Given the existing list of six licensed referees and numerous applicants, Kizer could not say when an opening would materialize.
“No one’s been turned down [for a license],” said Kizer. “He’s applied, and he’s in the file with other applicants.”
Since taking the job as NSAC executive director in 2006, Kizer said two referees have been added to the state’s list of licensed MMA referees.
White was noncommittal as to whether or not the UFC would have an issue with McCarthy working its U.K. shows. There, the promotion assigns its own referees in the absence of regulatory agencies.
“I don’t know. I just don’t know,” said White. “I would never say never, but …”
However, it appears some are anxious to see the 6-foot-2 referee return to the Octagon. In recent weeks, fans have organized campaigns -- some sent directly to White’s Twitter account -- asking that McCarthy be utilized at UFC 104 on Oct. 24 in Los Angeles.
McCarthy, who had extensive involvement with drafting and shaping the unified rules that now govern most of the sport, said his time away from refereeing helped him realize how much he loved the job, one for which he literally built the template through the sport’s early days. Nevada or not, he’s glad to be back in the mix, wherever he can work.
“I just keep doing what I’m doing,” he said. “I’m a very busy person. I have no problems with anybody in Nevada. I think the most important thing is you’ve got to be someone who’s honest and has integrity. Don’t be influenced by outside things, what fans are saying. You let the fighters do their thing. They’re the ones that should be deciding the fight.

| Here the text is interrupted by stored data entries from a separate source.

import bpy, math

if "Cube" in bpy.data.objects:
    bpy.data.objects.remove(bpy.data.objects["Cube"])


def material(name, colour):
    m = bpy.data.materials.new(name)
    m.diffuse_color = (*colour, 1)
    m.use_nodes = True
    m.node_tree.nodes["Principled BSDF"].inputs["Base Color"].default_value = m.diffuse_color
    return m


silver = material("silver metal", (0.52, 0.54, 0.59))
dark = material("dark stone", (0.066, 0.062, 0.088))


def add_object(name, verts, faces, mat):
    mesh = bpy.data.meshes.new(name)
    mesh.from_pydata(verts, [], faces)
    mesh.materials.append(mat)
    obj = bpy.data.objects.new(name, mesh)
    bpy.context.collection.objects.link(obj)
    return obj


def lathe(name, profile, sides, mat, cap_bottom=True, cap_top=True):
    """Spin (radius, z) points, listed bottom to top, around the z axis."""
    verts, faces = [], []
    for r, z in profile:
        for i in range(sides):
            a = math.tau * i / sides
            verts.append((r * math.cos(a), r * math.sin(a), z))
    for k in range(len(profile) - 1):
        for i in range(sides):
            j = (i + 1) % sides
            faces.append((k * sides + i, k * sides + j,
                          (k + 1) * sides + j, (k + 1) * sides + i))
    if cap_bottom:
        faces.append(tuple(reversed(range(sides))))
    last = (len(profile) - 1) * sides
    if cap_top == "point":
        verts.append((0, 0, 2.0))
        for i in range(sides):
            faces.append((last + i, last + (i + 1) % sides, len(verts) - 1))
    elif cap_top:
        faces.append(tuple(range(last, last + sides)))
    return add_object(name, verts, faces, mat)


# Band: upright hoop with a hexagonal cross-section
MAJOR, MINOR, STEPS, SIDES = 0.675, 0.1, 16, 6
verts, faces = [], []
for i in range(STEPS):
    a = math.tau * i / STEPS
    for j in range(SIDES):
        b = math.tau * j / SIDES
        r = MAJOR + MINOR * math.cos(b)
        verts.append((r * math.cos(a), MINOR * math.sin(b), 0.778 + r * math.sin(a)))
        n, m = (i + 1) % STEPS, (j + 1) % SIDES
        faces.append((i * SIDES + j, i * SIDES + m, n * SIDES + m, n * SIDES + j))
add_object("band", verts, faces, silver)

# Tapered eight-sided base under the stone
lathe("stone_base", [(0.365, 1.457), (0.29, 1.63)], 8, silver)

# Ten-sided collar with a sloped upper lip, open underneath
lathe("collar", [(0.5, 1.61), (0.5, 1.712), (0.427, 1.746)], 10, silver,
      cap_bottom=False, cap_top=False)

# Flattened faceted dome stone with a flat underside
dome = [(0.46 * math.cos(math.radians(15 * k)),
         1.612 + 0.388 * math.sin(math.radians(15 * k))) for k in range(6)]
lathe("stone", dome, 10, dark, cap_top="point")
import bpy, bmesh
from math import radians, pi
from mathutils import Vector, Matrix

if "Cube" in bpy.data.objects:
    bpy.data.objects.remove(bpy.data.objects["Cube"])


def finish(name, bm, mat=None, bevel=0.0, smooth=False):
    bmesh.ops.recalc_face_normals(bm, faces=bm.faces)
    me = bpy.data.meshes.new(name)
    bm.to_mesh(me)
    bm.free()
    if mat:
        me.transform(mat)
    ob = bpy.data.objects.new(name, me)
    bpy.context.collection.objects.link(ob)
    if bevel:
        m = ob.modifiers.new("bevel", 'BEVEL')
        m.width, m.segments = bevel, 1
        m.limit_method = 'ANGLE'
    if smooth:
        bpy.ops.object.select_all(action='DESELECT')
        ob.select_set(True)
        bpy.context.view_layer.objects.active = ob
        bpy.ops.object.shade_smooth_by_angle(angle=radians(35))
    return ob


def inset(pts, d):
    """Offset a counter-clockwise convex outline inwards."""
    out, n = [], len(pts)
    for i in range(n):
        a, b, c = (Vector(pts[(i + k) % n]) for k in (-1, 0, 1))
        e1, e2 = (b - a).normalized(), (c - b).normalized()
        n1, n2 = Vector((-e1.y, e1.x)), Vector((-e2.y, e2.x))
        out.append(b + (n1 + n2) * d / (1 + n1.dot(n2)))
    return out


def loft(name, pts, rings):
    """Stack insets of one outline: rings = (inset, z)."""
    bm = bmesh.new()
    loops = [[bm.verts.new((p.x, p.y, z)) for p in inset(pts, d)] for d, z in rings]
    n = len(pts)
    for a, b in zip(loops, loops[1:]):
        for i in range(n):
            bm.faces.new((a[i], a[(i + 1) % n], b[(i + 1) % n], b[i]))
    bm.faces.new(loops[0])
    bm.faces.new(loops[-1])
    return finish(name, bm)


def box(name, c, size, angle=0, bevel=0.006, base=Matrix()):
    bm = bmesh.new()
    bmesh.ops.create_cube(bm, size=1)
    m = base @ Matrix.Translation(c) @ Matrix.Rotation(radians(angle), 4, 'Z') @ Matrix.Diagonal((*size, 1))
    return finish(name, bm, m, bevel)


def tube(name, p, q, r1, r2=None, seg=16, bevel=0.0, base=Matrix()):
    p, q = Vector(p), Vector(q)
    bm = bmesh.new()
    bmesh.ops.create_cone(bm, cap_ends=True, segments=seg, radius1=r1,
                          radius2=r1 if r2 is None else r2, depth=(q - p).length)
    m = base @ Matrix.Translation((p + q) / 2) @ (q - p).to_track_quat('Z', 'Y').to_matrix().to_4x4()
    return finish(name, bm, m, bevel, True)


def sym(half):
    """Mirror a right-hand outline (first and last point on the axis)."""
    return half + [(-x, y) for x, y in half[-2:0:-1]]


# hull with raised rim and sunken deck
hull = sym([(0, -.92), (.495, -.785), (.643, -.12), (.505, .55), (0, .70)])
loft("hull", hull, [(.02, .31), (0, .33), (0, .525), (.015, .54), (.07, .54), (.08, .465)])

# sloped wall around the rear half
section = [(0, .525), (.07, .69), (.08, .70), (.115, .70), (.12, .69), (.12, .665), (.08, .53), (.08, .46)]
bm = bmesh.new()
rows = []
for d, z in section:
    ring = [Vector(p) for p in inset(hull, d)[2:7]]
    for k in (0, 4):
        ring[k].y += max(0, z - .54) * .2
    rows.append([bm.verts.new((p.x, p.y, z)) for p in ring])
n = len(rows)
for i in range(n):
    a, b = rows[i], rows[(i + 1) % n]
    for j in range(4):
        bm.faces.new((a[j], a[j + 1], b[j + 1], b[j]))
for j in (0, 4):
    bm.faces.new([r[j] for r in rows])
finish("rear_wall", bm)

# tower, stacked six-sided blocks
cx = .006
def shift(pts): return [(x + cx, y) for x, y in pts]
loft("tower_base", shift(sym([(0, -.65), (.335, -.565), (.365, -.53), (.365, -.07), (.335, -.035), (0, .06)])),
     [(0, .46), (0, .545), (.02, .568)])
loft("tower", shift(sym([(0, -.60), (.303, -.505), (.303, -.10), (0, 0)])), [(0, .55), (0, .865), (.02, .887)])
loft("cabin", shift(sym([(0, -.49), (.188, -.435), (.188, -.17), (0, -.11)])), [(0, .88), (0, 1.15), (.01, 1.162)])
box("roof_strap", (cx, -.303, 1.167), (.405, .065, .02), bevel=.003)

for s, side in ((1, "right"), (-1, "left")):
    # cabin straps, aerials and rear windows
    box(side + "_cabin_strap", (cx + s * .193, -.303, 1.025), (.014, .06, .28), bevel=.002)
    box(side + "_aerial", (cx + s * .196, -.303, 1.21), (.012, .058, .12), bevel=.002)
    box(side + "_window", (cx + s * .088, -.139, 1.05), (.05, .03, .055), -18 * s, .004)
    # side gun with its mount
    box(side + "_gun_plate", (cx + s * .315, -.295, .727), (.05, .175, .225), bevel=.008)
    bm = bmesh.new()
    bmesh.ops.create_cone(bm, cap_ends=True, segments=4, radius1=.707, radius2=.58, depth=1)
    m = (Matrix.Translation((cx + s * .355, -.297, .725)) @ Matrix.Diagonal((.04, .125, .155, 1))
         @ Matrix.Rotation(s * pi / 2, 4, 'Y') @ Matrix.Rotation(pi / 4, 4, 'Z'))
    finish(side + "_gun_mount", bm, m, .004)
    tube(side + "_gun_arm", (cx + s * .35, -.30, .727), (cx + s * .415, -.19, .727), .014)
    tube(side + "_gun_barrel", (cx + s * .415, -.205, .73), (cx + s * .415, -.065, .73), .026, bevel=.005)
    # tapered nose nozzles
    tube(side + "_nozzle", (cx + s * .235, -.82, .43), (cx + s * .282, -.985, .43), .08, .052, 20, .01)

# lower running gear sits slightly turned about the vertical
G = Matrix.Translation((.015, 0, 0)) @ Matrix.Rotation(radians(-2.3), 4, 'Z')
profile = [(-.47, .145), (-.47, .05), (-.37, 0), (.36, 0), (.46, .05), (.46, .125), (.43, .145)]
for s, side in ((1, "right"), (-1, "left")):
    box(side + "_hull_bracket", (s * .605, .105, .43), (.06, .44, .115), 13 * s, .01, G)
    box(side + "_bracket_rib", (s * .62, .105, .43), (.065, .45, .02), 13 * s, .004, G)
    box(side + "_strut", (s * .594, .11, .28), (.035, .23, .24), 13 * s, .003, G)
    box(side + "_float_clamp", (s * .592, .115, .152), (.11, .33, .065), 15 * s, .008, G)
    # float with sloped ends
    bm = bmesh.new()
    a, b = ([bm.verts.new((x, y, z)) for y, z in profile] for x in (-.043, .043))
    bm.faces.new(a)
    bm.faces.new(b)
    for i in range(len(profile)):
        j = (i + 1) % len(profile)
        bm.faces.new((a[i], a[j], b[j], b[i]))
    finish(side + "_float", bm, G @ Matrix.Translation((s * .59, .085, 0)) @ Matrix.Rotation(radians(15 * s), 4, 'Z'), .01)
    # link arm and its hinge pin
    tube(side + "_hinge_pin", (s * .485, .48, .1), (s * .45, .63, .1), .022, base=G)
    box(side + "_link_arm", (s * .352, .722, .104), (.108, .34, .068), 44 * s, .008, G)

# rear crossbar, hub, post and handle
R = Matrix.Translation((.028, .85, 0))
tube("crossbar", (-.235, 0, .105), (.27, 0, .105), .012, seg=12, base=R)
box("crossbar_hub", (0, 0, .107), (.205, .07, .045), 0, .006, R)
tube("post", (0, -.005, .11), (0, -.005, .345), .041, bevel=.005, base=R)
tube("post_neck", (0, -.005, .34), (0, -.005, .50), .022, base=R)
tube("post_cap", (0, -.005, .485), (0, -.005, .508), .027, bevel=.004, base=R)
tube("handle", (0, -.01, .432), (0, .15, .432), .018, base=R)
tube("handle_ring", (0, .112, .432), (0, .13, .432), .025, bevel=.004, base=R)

“When you do your job right as a referee, there’s not gonna be a lot of people saying things,” continued McCarthy. “The sport is growing; the officiating is having to grow with it. The whole reason I’m [back] reffing is because it’s what I love to do, and I’m going to enjoy doing what I’m doing.”
Greg Savage contributed to this story.
This item was was updated at 4:40 p.m. ET on Sept. 25 to clarify Kizer's position on McCarthy's application.